*Prompt*. Scan the records below for the line containing "p.use_smooth = True" and the line containing "sp.use_cyclic_u = True". Copy both, plus every line between, exactly.

Stored entries
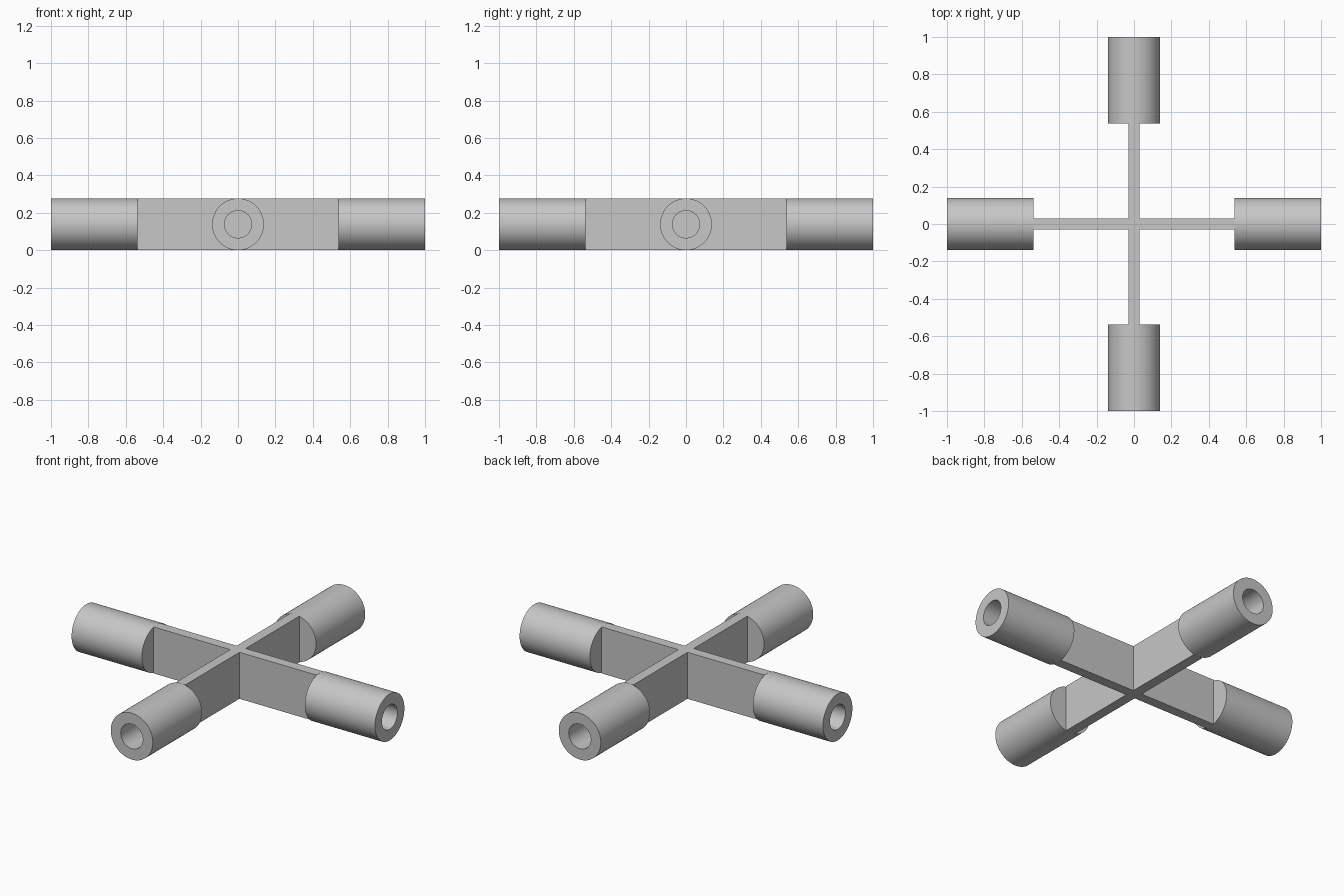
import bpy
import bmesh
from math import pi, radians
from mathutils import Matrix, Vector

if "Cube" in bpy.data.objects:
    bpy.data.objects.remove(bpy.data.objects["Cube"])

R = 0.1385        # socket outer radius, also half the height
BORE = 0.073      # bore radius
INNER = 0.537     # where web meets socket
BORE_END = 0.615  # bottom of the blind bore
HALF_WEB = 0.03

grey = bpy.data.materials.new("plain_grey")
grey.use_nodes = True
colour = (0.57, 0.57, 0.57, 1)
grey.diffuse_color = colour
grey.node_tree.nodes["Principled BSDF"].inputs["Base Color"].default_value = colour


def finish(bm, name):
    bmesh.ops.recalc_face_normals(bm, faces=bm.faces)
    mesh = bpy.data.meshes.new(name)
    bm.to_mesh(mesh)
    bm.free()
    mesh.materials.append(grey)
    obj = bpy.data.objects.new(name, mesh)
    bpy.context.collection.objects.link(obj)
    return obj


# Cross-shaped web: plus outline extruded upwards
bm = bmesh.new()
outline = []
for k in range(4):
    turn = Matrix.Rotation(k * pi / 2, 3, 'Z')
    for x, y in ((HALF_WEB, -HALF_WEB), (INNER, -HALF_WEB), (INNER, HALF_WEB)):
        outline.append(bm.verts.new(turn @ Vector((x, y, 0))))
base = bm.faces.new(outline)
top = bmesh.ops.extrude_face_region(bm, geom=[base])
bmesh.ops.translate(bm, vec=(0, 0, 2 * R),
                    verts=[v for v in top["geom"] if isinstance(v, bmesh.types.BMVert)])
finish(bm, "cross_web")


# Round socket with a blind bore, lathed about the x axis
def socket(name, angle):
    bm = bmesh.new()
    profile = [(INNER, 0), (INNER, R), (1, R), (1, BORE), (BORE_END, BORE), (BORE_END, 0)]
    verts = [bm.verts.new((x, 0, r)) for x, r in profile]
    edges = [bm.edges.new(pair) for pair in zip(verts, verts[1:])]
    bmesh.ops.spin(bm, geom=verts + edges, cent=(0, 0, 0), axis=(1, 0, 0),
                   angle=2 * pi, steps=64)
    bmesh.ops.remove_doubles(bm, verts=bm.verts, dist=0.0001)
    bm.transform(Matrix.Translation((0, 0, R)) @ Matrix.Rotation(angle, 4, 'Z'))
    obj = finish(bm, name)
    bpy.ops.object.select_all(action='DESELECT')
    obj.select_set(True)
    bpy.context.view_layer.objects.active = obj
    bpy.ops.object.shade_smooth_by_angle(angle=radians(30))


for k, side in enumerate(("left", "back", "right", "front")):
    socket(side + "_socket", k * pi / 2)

--

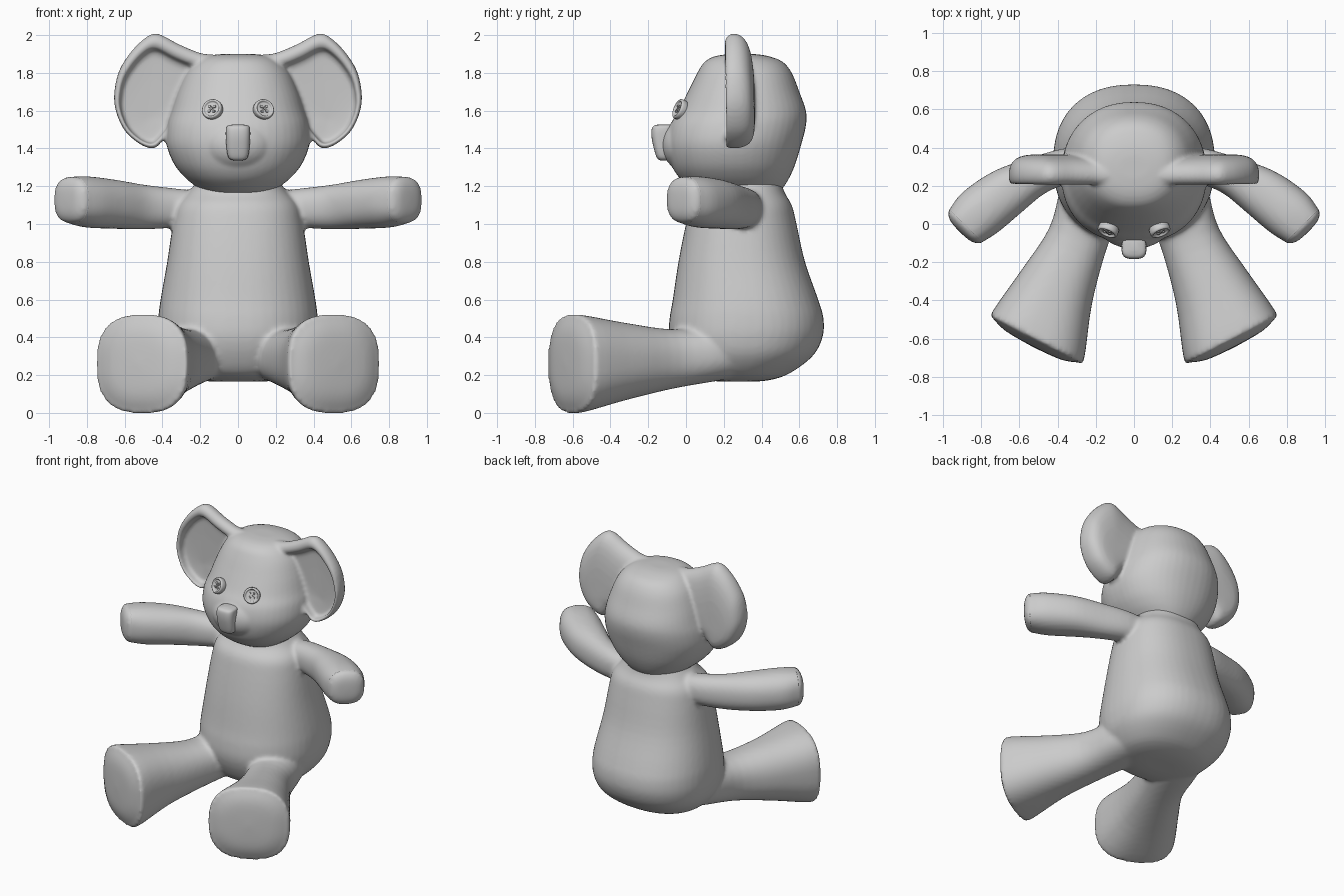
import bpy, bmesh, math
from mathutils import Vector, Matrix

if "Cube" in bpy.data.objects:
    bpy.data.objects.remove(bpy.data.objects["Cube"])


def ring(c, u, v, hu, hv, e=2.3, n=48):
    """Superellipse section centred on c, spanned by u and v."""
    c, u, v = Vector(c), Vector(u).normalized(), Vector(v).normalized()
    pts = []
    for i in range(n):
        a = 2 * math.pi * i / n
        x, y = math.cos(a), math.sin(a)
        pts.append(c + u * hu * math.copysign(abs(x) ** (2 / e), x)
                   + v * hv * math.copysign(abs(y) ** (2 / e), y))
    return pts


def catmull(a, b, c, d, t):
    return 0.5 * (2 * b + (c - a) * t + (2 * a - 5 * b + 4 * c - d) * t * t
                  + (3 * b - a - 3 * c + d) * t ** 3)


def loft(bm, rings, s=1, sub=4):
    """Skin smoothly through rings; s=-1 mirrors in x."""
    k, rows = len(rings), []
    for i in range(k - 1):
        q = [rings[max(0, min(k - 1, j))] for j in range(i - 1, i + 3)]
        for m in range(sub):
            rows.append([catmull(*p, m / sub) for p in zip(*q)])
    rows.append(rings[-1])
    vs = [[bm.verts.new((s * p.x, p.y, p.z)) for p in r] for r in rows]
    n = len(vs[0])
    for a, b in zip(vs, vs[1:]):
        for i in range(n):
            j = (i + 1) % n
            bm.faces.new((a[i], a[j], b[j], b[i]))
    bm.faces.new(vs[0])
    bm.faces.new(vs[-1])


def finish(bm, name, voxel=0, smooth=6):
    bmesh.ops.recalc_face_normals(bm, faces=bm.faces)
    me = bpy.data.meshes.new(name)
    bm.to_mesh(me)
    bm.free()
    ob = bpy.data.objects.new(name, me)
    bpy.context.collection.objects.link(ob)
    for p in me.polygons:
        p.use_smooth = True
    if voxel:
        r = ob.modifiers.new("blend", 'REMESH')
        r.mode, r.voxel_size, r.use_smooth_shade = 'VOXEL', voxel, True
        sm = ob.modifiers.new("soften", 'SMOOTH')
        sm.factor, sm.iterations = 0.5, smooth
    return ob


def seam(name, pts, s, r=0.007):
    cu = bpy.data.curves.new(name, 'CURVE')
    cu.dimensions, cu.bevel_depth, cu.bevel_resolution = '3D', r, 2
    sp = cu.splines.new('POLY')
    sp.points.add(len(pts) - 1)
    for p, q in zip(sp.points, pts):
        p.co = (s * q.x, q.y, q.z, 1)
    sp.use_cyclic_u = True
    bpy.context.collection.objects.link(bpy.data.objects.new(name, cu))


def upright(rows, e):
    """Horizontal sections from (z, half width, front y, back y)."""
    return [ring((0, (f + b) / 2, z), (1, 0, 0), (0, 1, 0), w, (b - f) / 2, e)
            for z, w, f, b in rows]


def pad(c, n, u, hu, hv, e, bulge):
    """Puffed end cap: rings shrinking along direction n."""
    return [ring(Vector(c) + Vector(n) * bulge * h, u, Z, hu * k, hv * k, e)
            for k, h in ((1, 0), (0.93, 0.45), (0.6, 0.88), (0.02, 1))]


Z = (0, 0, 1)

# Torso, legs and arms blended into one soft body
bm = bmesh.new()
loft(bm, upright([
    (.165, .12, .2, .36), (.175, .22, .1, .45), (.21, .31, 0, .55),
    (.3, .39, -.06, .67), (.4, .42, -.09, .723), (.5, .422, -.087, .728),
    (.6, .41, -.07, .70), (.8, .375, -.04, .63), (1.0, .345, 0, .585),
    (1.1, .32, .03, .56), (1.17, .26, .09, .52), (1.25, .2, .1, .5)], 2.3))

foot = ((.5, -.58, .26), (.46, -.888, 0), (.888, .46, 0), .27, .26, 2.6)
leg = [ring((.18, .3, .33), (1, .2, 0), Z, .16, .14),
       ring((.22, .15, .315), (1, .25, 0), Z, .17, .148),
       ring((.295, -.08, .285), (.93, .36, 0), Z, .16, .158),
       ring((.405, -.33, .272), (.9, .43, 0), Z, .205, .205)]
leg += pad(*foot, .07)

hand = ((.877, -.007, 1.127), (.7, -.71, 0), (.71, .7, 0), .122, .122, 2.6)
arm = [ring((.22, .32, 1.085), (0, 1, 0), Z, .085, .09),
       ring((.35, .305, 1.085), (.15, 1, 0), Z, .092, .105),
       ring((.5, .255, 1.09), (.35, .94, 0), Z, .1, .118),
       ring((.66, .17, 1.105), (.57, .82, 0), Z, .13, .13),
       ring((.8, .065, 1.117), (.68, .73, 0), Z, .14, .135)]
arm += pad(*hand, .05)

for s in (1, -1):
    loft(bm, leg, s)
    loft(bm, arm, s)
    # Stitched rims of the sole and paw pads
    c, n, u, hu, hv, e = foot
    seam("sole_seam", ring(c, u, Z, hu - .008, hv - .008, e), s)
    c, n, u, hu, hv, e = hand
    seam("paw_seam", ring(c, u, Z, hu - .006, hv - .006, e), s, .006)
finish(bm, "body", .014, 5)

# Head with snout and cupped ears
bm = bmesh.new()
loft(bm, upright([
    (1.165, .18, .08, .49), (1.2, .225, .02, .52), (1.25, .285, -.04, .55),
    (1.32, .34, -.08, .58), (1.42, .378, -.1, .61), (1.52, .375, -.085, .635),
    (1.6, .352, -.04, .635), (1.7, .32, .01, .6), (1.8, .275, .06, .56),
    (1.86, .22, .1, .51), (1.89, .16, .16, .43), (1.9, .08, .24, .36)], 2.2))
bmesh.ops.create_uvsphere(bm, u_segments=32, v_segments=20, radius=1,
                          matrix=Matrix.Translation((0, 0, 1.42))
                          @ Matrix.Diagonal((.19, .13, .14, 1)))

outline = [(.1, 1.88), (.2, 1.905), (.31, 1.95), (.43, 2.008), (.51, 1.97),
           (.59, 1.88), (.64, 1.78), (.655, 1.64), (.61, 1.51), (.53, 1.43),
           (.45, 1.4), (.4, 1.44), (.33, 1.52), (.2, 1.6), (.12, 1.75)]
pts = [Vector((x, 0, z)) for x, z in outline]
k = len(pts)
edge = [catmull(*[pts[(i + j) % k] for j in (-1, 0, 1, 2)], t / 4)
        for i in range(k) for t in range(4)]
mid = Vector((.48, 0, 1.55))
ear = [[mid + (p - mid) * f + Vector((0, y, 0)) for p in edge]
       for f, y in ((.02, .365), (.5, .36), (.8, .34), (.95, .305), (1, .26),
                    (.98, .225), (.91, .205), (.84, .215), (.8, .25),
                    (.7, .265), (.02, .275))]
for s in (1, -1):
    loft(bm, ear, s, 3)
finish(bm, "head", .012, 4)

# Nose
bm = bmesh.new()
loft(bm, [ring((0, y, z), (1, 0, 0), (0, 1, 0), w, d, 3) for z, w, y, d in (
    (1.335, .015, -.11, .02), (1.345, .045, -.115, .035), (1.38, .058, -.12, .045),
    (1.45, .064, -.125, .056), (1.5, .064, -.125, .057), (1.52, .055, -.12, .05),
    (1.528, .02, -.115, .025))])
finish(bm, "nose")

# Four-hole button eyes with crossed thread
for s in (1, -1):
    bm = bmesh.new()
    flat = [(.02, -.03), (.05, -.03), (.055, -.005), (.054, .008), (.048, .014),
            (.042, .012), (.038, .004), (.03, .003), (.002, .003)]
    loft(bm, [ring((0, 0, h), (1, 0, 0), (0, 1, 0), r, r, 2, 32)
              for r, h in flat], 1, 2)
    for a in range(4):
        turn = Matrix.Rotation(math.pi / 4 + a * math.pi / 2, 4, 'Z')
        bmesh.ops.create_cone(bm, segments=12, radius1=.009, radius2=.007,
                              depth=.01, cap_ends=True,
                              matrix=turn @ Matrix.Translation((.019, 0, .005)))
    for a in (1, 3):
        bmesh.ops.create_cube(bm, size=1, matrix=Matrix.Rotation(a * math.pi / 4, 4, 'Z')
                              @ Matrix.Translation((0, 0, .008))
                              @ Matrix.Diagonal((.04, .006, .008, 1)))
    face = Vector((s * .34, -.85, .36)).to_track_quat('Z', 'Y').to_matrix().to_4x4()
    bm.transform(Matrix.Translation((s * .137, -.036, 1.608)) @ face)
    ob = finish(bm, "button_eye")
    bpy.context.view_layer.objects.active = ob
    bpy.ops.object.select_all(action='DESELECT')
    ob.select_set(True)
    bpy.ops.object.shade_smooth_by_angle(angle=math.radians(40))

---

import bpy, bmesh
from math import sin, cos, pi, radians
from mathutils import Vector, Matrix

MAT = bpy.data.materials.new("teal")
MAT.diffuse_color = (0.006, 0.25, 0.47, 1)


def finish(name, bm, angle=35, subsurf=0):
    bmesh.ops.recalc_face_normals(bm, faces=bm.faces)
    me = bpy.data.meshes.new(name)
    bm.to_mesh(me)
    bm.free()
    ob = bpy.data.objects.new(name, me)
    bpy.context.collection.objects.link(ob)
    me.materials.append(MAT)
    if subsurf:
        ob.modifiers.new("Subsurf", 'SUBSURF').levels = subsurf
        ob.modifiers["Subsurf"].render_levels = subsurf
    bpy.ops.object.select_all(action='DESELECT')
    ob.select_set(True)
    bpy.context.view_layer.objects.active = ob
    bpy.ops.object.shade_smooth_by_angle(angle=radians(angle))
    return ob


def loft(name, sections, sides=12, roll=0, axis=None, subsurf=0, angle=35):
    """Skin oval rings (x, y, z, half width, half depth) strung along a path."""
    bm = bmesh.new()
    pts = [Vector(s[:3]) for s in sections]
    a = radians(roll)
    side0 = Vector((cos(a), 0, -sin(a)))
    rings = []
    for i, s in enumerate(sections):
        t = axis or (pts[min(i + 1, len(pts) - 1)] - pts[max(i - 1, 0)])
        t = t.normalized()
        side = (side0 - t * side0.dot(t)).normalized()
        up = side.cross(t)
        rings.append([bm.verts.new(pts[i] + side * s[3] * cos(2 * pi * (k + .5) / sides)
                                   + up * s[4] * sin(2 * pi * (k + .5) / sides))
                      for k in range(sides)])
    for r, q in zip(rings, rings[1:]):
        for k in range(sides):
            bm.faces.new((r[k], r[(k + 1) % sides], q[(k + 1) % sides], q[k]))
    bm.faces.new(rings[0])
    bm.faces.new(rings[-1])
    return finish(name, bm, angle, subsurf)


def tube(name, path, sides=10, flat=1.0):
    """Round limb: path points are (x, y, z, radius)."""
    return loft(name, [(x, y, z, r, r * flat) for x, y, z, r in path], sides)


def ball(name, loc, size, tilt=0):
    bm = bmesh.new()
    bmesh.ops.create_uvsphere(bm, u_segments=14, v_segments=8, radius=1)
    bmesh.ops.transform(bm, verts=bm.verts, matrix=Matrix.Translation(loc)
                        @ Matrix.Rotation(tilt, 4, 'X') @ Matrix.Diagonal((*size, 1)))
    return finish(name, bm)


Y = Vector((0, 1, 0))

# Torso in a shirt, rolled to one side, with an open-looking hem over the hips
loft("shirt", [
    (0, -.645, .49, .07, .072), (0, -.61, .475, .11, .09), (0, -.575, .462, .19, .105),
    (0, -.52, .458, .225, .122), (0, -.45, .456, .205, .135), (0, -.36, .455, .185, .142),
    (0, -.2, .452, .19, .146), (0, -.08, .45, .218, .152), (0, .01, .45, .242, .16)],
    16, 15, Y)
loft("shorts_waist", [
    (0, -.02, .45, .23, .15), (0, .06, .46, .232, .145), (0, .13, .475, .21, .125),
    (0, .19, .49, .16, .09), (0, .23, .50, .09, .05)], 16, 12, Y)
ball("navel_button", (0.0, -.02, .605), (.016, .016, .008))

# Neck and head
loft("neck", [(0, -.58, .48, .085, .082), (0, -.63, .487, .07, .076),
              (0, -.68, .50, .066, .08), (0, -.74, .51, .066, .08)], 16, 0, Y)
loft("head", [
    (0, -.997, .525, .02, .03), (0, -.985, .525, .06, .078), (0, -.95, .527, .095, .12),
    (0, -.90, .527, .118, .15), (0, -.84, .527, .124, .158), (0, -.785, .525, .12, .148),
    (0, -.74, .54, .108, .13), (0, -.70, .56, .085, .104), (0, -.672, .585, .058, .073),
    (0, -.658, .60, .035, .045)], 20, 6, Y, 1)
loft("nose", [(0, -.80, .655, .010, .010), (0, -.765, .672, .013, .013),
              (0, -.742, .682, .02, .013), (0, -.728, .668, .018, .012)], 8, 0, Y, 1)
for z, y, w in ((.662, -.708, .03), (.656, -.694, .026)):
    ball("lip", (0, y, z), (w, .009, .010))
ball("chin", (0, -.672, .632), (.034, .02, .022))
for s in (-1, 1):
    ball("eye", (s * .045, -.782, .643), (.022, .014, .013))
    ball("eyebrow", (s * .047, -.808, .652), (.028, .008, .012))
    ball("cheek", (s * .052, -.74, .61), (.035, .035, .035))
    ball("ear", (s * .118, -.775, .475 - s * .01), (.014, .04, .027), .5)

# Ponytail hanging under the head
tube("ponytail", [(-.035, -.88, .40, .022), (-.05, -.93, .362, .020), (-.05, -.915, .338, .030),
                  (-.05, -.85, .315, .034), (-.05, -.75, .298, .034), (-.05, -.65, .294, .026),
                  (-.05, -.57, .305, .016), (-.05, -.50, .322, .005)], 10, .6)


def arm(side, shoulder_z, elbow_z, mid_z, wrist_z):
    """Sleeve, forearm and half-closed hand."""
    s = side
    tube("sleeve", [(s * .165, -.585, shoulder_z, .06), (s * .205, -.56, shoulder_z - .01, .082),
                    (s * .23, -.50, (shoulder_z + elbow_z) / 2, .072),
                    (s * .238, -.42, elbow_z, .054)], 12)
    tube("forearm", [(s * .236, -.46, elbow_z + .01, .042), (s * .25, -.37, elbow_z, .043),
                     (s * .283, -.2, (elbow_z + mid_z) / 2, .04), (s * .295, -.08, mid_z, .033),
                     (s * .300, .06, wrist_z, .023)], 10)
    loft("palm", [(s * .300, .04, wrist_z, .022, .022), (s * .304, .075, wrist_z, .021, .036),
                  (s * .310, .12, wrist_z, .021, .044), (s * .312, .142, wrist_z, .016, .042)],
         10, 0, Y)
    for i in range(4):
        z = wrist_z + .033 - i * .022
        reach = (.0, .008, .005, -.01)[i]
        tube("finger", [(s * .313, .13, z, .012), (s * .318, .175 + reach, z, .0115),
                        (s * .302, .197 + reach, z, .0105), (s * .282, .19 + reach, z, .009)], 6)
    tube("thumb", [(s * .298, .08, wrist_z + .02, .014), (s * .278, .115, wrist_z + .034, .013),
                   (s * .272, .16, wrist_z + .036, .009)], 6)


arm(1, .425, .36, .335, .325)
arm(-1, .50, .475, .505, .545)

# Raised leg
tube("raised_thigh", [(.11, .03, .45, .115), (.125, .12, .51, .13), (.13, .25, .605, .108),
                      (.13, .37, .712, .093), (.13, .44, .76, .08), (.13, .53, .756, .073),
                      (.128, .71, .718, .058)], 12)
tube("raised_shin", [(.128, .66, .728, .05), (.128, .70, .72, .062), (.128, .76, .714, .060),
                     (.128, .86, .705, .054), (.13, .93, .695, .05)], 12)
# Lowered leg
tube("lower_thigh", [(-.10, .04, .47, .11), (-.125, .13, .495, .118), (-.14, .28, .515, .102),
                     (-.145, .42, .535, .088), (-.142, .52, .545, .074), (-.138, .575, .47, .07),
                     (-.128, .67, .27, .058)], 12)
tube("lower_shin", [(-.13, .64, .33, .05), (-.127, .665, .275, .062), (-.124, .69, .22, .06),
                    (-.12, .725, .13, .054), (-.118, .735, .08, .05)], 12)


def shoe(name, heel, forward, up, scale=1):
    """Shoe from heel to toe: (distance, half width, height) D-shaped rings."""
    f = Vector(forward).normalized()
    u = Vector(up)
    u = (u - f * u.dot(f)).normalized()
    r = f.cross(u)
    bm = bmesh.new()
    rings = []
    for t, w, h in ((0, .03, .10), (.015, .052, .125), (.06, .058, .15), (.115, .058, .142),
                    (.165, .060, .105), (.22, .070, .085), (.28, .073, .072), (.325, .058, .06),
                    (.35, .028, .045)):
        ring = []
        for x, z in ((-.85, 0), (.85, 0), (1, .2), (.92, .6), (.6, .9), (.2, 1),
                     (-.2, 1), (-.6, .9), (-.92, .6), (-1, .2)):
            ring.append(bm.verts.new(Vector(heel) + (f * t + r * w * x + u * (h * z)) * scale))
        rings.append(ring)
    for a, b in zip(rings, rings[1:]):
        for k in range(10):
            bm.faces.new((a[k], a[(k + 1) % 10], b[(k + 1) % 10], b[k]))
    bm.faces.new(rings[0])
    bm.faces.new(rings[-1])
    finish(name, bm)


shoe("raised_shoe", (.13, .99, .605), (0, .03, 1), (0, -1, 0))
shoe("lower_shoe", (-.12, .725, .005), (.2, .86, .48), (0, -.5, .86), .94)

*Result*.
        p.use_smooth = True
    if voxel:
        r = ob.modifiers.new("blend", 'REMESH')
        r.mode, r.voxel_size, r.use_smooth_shade = 'VOXEL', voxel, True
        sm = ob.modifiers.new("soften", 'SMOOTH')
        sm.factor, sm.iterations = 0.5, smooth
    return ob


def seam(name, pts, s, r=0.007):
    cu = bpy.data.curves.new(name, 'CURVE')
    cu.dimensions, cu.bevel_depth, cu.bevel_resolution = '3D', r, 2
    sp = cu.splines.new('POLY')
    sp.points.add(len(pts) - 1)
    for p, q in zip(sp.points, pts):
        p.co = (s * q.x, q.y, q.z, 1)
    sp.use_cyclic_u = True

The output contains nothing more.